In order to address the issue of pathogenic bacterial colonization of diabetic wounds, a more direct and robust approach is required, which relies on a physical form of bacterial destruction in addition to the conventional biochemical approach (i.e., antibiotics). Targeted bacterial destruction through the use of photothermally active nanomaterials has recently come into the spotlight as a viable approach to solving the rising problem of antibiotic resistant microorganisms. Materials with high absorption coefficients in the near-infrared (NIR) region of the electromagnetic spectrum show promise as alternative antibacterial therapeutic agents, since they preclude the development of bacterial resistance and can be activated on demand.

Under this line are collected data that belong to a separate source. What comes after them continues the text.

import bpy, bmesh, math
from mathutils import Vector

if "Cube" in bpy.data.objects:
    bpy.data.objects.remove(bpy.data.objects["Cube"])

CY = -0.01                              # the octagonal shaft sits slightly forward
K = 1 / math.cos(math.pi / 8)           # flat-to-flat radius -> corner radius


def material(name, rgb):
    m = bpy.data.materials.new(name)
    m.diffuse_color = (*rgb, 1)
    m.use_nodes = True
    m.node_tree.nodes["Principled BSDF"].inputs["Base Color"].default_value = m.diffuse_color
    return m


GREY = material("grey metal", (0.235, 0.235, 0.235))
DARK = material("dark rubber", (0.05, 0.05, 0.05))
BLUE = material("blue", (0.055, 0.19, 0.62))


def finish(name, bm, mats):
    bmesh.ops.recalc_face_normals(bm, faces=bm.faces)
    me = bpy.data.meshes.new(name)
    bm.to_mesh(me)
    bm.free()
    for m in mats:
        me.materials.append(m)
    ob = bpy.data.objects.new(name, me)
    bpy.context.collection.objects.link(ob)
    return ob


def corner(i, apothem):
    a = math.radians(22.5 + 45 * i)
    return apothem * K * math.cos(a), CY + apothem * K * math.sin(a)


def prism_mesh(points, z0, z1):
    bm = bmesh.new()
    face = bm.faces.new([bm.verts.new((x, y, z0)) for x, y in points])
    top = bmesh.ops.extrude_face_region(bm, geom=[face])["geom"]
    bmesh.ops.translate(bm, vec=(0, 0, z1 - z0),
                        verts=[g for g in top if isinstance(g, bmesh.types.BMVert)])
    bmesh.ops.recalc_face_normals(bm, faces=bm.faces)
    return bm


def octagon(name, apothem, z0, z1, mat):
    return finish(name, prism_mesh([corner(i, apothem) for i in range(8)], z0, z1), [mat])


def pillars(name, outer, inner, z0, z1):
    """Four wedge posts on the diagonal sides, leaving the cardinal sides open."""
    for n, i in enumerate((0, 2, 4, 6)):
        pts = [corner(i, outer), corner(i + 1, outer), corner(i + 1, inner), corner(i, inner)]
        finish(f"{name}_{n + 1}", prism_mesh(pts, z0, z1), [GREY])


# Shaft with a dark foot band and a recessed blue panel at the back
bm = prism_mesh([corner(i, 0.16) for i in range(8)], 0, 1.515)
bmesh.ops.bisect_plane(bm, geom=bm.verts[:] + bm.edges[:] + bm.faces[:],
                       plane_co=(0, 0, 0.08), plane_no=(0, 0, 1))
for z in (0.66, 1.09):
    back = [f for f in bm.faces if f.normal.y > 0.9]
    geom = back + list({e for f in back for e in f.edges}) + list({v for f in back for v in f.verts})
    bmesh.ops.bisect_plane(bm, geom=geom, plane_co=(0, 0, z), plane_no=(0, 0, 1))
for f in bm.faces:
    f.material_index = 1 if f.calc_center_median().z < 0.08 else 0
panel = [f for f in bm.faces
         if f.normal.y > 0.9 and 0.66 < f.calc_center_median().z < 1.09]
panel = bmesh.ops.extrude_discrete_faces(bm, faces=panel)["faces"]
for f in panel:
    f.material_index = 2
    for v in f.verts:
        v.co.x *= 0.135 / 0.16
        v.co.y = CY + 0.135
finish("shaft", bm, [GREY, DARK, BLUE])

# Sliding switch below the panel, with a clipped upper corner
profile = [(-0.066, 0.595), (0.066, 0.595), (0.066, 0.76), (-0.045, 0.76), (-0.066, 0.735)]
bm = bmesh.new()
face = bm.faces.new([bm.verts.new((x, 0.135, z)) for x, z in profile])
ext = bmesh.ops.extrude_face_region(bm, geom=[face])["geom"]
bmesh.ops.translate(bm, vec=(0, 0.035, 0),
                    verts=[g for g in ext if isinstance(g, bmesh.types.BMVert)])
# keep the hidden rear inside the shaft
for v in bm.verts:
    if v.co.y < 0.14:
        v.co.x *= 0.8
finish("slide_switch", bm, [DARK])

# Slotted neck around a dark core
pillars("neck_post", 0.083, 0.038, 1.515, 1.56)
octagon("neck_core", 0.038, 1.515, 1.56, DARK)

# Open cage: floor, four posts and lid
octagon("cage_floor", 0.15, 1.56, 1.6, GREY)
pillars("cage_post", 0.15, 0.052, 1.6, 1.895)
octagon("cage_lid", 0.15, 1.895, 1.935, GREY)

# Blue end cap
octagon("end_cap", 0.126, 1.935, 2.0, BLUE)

Here were report on a novel approach for the fabrication of gold nanoparticle decorated porous silicon nanopillars with tunable geometry that demonstrate excellent photothermal conversion properties when irradiated with a 808 nm laser. These photothermal antibacterial properties are demonstrated in vitro against the Gram-positive bacteria Staphylococcus aureus (S. aureus) and Gram-negative Escherichia coli (E. coli). Results show a reduction in bacterial viability of up to 99% after 10 min of laser irradiation. We also show an increase in antibacterial performance after modifying the nanopillars with S. aureus targeting antibodies causing up to a 10-fold increase in bactericidal efficiency compared to E. coli. In contrast, the nanomaterial resulted in minimal disruption of metabolic processes in human foreskin fibroblasts (HFF) after an equivalent period of irradiation.
- Drug resistance
- Infrared laser
- Wound therapy
Peter Miller (Manager)Office of the Vice-Provost (Research and Research Infrastructure)
Sean Langelier (Manager)Office of the Vice-Provost (Research and Research Infrastructure)